The fellowship acknowledges his research on circadian rhythms, including the effects of blue light on sleep cycles and the implications of circadian misalignment on metabolism and inflammation.

Summary: Satchidananda Panda, PhD, from the Salk Institute, has been named a 2023 AAAS Fellow for his contributions to circadian biology. His work reveals how light exposure, especially blue light, affects the body’s circadian rhythms, impacting sleep, mood, and alertness. His research into time-restricted eating shows that confining eating to eight to 12 hours can significantly improve health. Additionally, his findings suggest that misaligned circadian rhythms increase inflammation, which could influence disease treatments. This recognition highlights Panda’s role in advancing the understanding of circadian rhythms’ impact on health.

Key Takeaways:

  • Satchidananda Panda, a professor at the Salk Institute, has been named a 2023 Fellow of the American Association for the Advancement of Science for his contributions to the field of circadian biology, which focus on how daily light exposure impacts the body’s internal clock and overall health.
  • Panda’s research in circadian biology has advanced understanding of how light sensors in the eyes measure ambient light levels to regulate the body’s sleep and wake times. His findings support a lighting revolution to reduce exposure to blue light at night, which can improve mood, alertness, and overall sleep quality.
  • Panda’s studies have shown that mice with dysregulated circadian rhythms exhibit higher levels of inflammation compared to those with normal rhythms. This suggests that the genes and molecules involved in circadian regulation could be potential targets for treating conditions linked to inflammation, such as cancer.

Salk Institute Professor Satchidananda Panda, PhD, has been named a 2023 Fellow of the American Association for the Advancement of Science (AAAS) for his work in circadian biology. 

Panda is among 502 new AAAS Fellows spanning 24 scientific disciplines who were nominated by their peers for their efforts to advance science. The election recognizes his contributions to the field of chronobiology, particularly for applications to obesity and human health. 

“The Salk community congratulates Satchin on his well-deserved election as an AAAS Fellow,” says Salk President Gerald Joyce in a release. “His pioneering work in circadian biology has illuminated the intricacies of our body’s internal clock and opened new avenues for understanding human health and preventing and managing chronic diseases. We are delighted to celebrate this prestigious recognition with him.”

Panda is a professor in the regulatory biology laboratory and holder of the Rita and Richard Atkinson Chair at Salk. He is consistently named among the best and most highly cited researchers in the world by Clarivate.
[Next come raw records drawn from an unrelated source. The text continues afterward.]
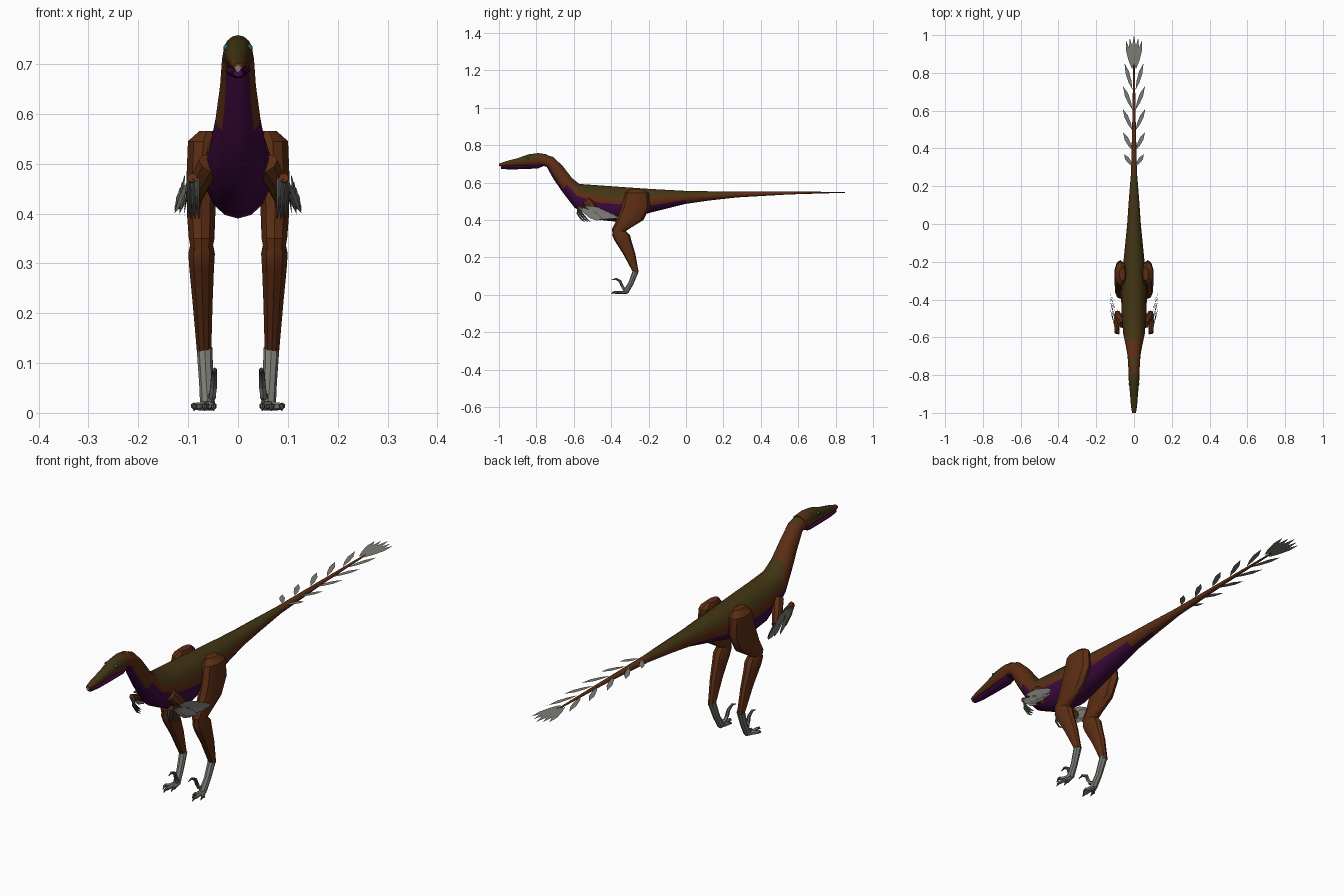
import bpy, bmesh, math
from mathutils import Vector as V

if "Cube" in bpy.data.objects:
    bpy.data.objects.remove(bpy.data.objects["Cube"])


def mat(name, rgb):
    m = bpy.data.materials.new(name)
    m.diffuse_color = (*rgb, 1)
    m.use_nodes = True
    m.node_tree.nodes["Principled BSDF"].inputs["Base Color"].default_value = m.diffuse_color
    return m


OLIVE = mat("olive back", (.055, .036, .007))
BROWN = mat("rust brown", (.11, .027, .007))
PURPLE = mat("purple belly", (.05, .003, .05))
GREY = mat("feather grey", (.20, .20, .18))
DARK = mat("claw grey", (.09, .09, .085))
TEAL = mat("eye teal", (.02, .13, .10))
SKIN = [OLIVE, BROWN, PURPLE]


def finish(name, bm, mats, smooth=True):
    bmesh.ops.recalc_face_normals(bm, faces=bm.faces)
    me = bpy.data.meshes.new(name)
    bm.to_mesh(me)
    bm.free()
    ob = bpy.data.objects.new(name, me)
    for m in mats:
        me.materials.append(m)
    bpy.context.collection.objects.link(ob)
    if smooth:
        bpy.ops.object.select_all(action='DESELECT')
        ob.select_set(True)
        bpy.context.view_layer.objects.active = ob
        bpy.ops.object.shade_smooth_by_angle(angle=math.radians(35))
    return ob


def loft(name, rings, mats, n=12, rule=None):
    """Skin rings given as (centre, side vector, up vector); rule(i, angle) picks the colour."""
    bm = bmesh.new()
    loops = []
    for c, u, v in rings:
        loops.append([bm.verts.new(V(c) + V(u) * math.sin(2 * math.pi * k / n)
                                   + V(v) * math.cos(2 * math.pi * k / n)) for k in range(n)])
    for i in range(len(loops) - 1):
        a, b = loops[i], loops[i + 1]
        for k in range(n):
            f = bm.faces.new((a[k], a[(k + 1) % n], b[(k + 1) % n], b[k]))
            ang = (k + .5) * 360 / n
            if rule:
                f.material_index = rule(i, min(ang, 360 - ang))
    for end, i in ((loops[0], 0), (loops[-1], len(loops) - 2)):
        f = bm.faces.new(end)
        if rule:
            f.material_index = rule(i, 90)
    return finish(name, bm, mats)


def spine(rows):
    """Rings from (top y, top z, bottom y, bottom z, half width)."""
    return [((0, (a + c) / 2, (b + d) / 2), (w, 0, 0), (0, (a - c) / 2, (b - d) / 2))
            for a, b, c, d, w in rows]


def tube(name, pts, radii, m, n=8):
    """Round limb or claw along a path."""
    pts = [V(p) for p in pts]
    rings = []
    for i, p in enumerate(pts):
        d = (pts[min(i + 1, len(pts) - 1)] - pts[max(i - 1, 0)]).normalized()
        u = V((1, 0, 0)) - d * d.x
        u = u.normalized() if u.length > .1 else V((0, 1, 0))
        rings.append((p, u * radii[i], d.cross(u) * radii[i]))
    return loft(name, rings, [m], n)


def feathers(name, items, m):
    """Flat leaf shapes, each (root, tip, width vector)."""
    bm = bmesh.new()
    for root, tip, wide in items:
        r, t, w = V(root), V(tip), V(wide)
        pts = [r, r.lerp(t, .3) + w * .8, r.lerp(t, .65) + w, t, r.lerp(t, .65) - w, r.lerp(t, .3) - w * .8]
        bm.faces.new([bm.verts.new(p) for p in pts])
    return finish(name, bm, [m], False)


# neck, trunk and tail
def body_rule(i, a):
    belly = (140, 140, 130, 80, 85, 92, 100, 115, 150)
    if i < len(belly) and a > belly[i]:
        return 2
    back = (50, 0, 0, 40, 62, 65, 65, 65, 65, 60)
    return 0 if i < len(back) and a < back[i] else 1


loft("body", spine([
    (-.775, .757, -.79, .695, .029), (-.71, .737, -.745, .685, .032), (-.66, .69, -.71, .622, .036),
    (-.61, .625, -.665, .556, .045), (-.57, .593, -.595, .465, .057), (-.47, .586, -.47, .402, .066),
    (-.36, .578, -.36, .39, .069), (-.2, .567, -.2, .437, .056), (0, .556, 0, .487, .036),
    (.12, .554, .12, .504, .028), (.27, .552, .27, .521, .016), (.55, .552, .55, .537, .009),
    (.85, .551, .85, .546, .004)]), SKIN, 16, body_rule)

# head and lower jaw
loft("head", spine([
    (-1, .702, -1, .688, .010), (-.965, .714, -.965, .687, .016), (-.90, .731, -.90, .688, .021),
    (-.84, .752, -.84, .688, .027), (-.79, .758, -.795, .685, .030), (-.745, .752, -.765, .692, .030)]),
    SKIN, 16, lambda i, a: 1 if i == 4 or (a > 95 if i else a > 50) else 0)
loft("lower_jaw", spine([
    (-.99, .69, -.99, .674, .010), (-.95, .691, -.95, .671, .015), (-.88, .693, -.88, .672, .019),
    (-.80, .698, -.79, .676, .025), (-.765, .70, -.765, .688, .022)]), [PURPLE], 12)
feathers("front_teeth", [((0, -1.001, .682), (0, -1.001, .698), (.006, 0, 0))], GREY)

for s, side in ((1, "right"), (-1, "left")):
    def P(x, y, z):
        return (s * x, y, z)

    # eye
    bm = bmesh.new()
    bmesh.ops.create_icosphere(bm, subdivisions=2, radius=.007)
    bmesh.ops.translate(bm, verts=bm.verts, vec=P(.0225, -.845, .733))
    finish(side + "_eye", bm, [TEAL])

    # thigh and shin: z, y, x, half width, half depth
    for part, rows in (("thigh", [
            (.566, -.265, .062, .016, .035), (.545, -.262, .070, .032, .062), (.47, -.268, .073, .032, .077),
            (.40, -.30, .074, .030, .072), (.35, -.353, .073, .027, .044), (.325, -.365, .073, .022, .026)]),
            ("shin", [(.355, -.362, .073, .020, .025), (.32, -.347, .073, .028, .048),
                      (.29, -.337, .073, .026, .045), (.22, -.304, .071, .021, .033),
                      (.12, -.268, .068, .015, .015)])):
        loft(side + "_" + part, [(P(x, y, z), (w, 0, 0), (0, d, 0)) for z, y, x, w, d in rows], [BROWN], 10)

    # lower leg scales, toes and raised claw
    tube(side + "_foot_bone", [P(.067, -.268, .13), P(.064, -.295, .06), P(.061, -.322, .016)],
         [.016, .014, .015], GREY)
    for j, (dx, y) in enumerate(((-.012, -.375), (.006, -.40), (.027, -.375))):
        x = .061
        tube(f"{side}_toe_{j}", [P(x, -.315, .016), P(x + dx * .6, -.345, .013), P(x + dx, y + .02, .013)],
             [.011, .008, .007], GREY, 6)
        tube(f"{side}_toe_claw_{j}", [P(x + dx, y + .022, .014), P(x + dx, y + .01, .013), P(x + dx, y, .004)],
             [.007, .005, .001], DARK, 6)
    tube(side + "_raised_toe", [P(.057, -.31, .025), P(.051, -.335, .035), P(.049, -.345, .055)],
         [.009, .008, .007], GREY, 6)
    tube(side + "_raised_claw", [P(.049, -.343, .05), P(.048, -.352, .073), P(.047, -.375, .086),
                                P(.046, -.398, .08)], [.008, .007, .005, .001], DARK, 6)

    # arm, hand and fingers
    tube(side + "_upper_arm", [P(.055, -.53, .50), P(.075, -.50, .465), P(.088, -.47, .425)],
         [.026, .022, .014], BROWN)
    tube(side + "_forearm", [P(.087, -.465, .42), P(.091, -.51, .442), P(.092, -.578, .472)],
         [.014, .014, .010], BROWN)
    for j in range(3):
        x = .082 + .008 * j
        tube(f"{side}_finger_{j}", [P(x, -.575, .47), P(x, -.58 + .012 * j, .435),
                                    P(x - .002, -.56 + .015 * j, .405), P(x - .004, -.54 + .015 * j, .39)],
             [.006, .005, .004, .001], DARK, 6)

    # fan of arm feathers
    fan = []
    for j in range(9):
        t = j / 8
        root = V(P(.101, -.575 + .11 * t, .472 - .035 * t))
        tip = V(P(.108 + .020 * (j % 3) / 2, -.47 + .11 * t, .395 + .018 * t))
        d = (tip - root).normalized()
        fan.append((root, tip, d.cross(V((1, 0, 0))) * .014))
    for j in range(4):
        fan.append((P(.106 + .004 * j, -.55 + .035 * j, .475 - .012 * j),
                    P(.112 + .005 * j, -.43 + .022 * j, .445 - .012 * j), (0, .004, .013)))
    feathers(side + "_arm_feathers", fan, GREY)

    # paired tail feathers
    feathers(side + "_tail_feathers", [
        (P(.008, y0, .55), P(x1, y1, .55), P(.009, -.006, 0))
        for y0, y1, x1 in ((.305, .37, .053), (.39, .485, .058), (.495, .61, .06),
                           (.605, .73, .058), (.71, .85, .05))], GREY)

# fan at the tail tip
feathers("tail_fan", [((x * .25, .82, .549 + .0005 * j), (x, 1 - abs(x) * .7, .549 + .0005 * j), (.011, 0, 0))
                      for j, x in enumerate((-.042, -.022, 0, .022, .042))], GREY)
His research explores the genes, molecules, and cells that keep the whole body on the same circadian clock and how they are linked to health and disease. 

Advancements in Light Exposure and Health

He has made significant advancements in understanding how light sensors in the eyes measure ambient light levels to regulate the body’s sleep and wake times. These discoveries have fueled a new lighting revolution to reduce blue light exposure at night to improve mood, alertness, and sleep.

Exploring Time-Restricted Eating

In further exploring these daily cycles in the body, his lab’s work has extended into the field of time-restricted eating and its impact on metabolism and immunity. Panda found that mice that eat within a set amount of time (eight to 12 hours) were slimmer and healthier than those who ate the same number of calories in a larger window of time, showing that when one eats may be as important as what one eats. 

Subsequent studies have explored whether these benefits of time-restricted eating hold true in humans, with pilot studies suggesting it could have profound impacts on treating high cholesterol, heart disease, diabetes, and obesity. A recent clinical trial in firefighters also showed promising results for improving cardiovascular health in shift workers

Circadian Rhythms Linked to Inflammation

Mice with dysregulated circadian rhythms also had higher levels of inflammation in their bodies than other mice, suggesting that genes and molecules involved in the circadian clock could be potential drug targets for conditions linked to inflammation, such as cancer. Panda’s lab continues to explore the ways that circadian regulation can be used to prevent and better manage these diseases and, in turn, promote healthy aging and extended life spans.